(Records from a data collection)

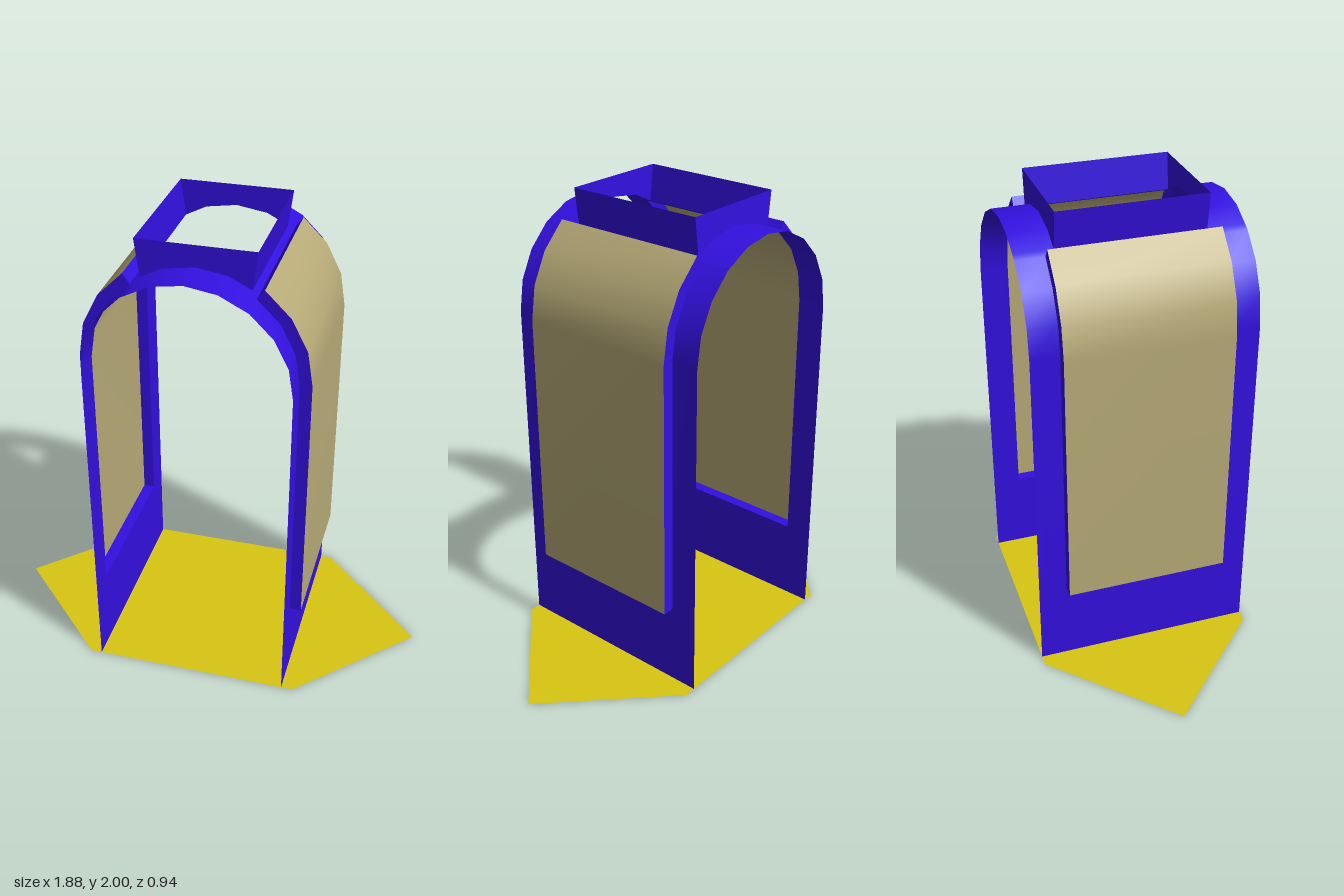
import * as THREE from 'three';

const paint = (color, flatShading = false) =>
  new THREE.MeshStandardMaterial({ color, flatShading, side: THREE.DoubleSide });

const R = 0.42, OUTER = 0.47, SPRING = 1.49, DEPTH = 0.47;
const SILL = 0.36, WIN_Z = 0.35, SKY_X = 0.22, SKY_Z = 0.31, STEP = Math.PI / 10;

// Skins a grid of points; keep(i, j) decides which cells are filled
function loft(rows, keep = () => true) {
  const n = rows[0].length, index = [];
  for (let i = 0; i < rows.length - 1; i++) {
    for (let j = 0; j < n - 1; j++) {
      if (!keep(i, j)) continue;
      const a = i * n + j, b = a + n;
      index.push(a, b, a + 1, b, b + 1, a + 1);
    }
  }
  const g = new THREE.BufferGeometry();
  g.setAttribute('position', new THREE.Float32BufferAttribute(rows.flat(2), 3));
  g.setIndex(index);
  g.computeVertexNormals();
  return g;
}

function add(parent, name, geometry, material) {
  const mesh = new THREE.Mesh(geometry, material);
  mesh.name = name;
  parent.add(mesh);
  return mesh;
}

const onArch = (r, k) => [r * Math.cos(k * STEP), SPRING + r * Math.sin(k * STEP)];

// Side of the vault from the sill up to the top of the window
const windowProfile = (r) => [[r, SILL], ...[0, 1, 2, 3].map((k) => onArch(r, k))];

export function createModel() {
  const group = new THREE.Group();
  const blue = paint(0x3310e0), blueFlat = paint(0x3310e0, true);
  const yellow = paint(0xd8c612), tan = paint(0xb8ab78);

  // Floor: pointed hexagon lying on the ground
  const hex = new THREE.Shape([[0.94, 0], [0.47, 0.47], [-0.47, 0.47], [-0.94, 0], [-0.47, -0.47], [0.47, -0.47]]
    .map(([x, z]) => new THREE.Vector2(x, z)));
  add(group, 'floor', new THREE.ShapeGeometry(hex).rotateX(-Math.PI / 2), yellow);

  // Vault: thin arched sheet with openings for both windows and the skylight
  const p3 = onArch(R, 3), p4 = onArch(R, 4);
  const t = (p3[0] - SKY_X) / (p3[0] - p4[0]);
  const curbFoot = [SKY_X, p3[1] + t * (p4[1] - p3[1])];
  const half = [[R, 0], ...windowProfile(R), curbFoot, p4];
  const profile = [...half, [0, SPRING + R], ...half.map(([x, y]) => [-x, y]).reverse()];
  const zs = [-DEPTH, -WIN_Z, -SKY_Z, SKY_Z, WIN_Z, DEPTH];
  const rows = profile.map(([x, y]) => zs.map((z) => [x, y, z]));
  const last = profile.length - 2;
  const vault = loft(rows, (i, j) => {
    const fromEnd = Math.min(i, last - i);
    const inWindow = fromEnd >= 1 && fromEnd <= 4 && j >= 1 && j <= 3;
    const inSkylight = fromEnd >= 6 && j === 2;
    return !inWindow && !inSkylight;
  });
  add(group, 'vault', vault, blue);

  // Windows: a raised frame around each opening, closed by a curved pane
  const outline = (r) => {
    const p = windowProfile(r);
    const loop = [...p.map(([x, y]) => [x, y, WIN_Z]), ...p.map(([x, y]) => [x, y, -WIN_Z]).reverse()];
    return [...loop, loop[0]];
  };
  const frame = loft([outline(R), outline(OUTER)]);
  const pane = loft(windowProfile(OUTER).map(([x, y]) => [[x, y, -WIN_Z], [x, y, WIN_Z]]));
  for (const side of ['left', 'right']) {
    const unit = new THREE.Group();
    unit.name = side + 'Window';
    add(unit, 'windowFrame', frame, blueFlat);
    add(unit, 'windowPane', pane, tan);
    if (side === 'right') unit.rotation.y = Math.PI;
    group.add(unit);
  }

  // Skylight curb: open box flaring upward, its foot following the vault
  const crown = [curbFoot, p4, [0, SPRING + R], [-p4[0], p4[1]], [-SKY_X, curbFoot[1]]];
  const foot = [...crown.map(([x, y]) => [x, y, SKY_Z]), ...crown.map(([x, y]) => [x, y, -SKY_Z]).reverse()];
  foot.push(foot[0]);
  const rim = foot.map(([x, , z]) => [x * 0.24 / SKY_X, 2, z]);
  add(group, 'skylightCurb', loft([foot, rim]), blueFlat);

  return group;
}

DESCRIPTION OF THE TASK »
Look above for the line holding "group.add(unit);" and the line holding "const crown = [curbFoot, p4, [0, SPRING", then output exactly those two lines and every line between them, nothing more.

SOLVED PROBLEM »
    group.add(unit);
  }

  // Skylight curb: open box flaring upward, its foot following the vault
  const crown = [curbFoot, p4, [0, SPRING + R], [-p4[0], p4[1]], [-SKY_X, curbFoot[1]]];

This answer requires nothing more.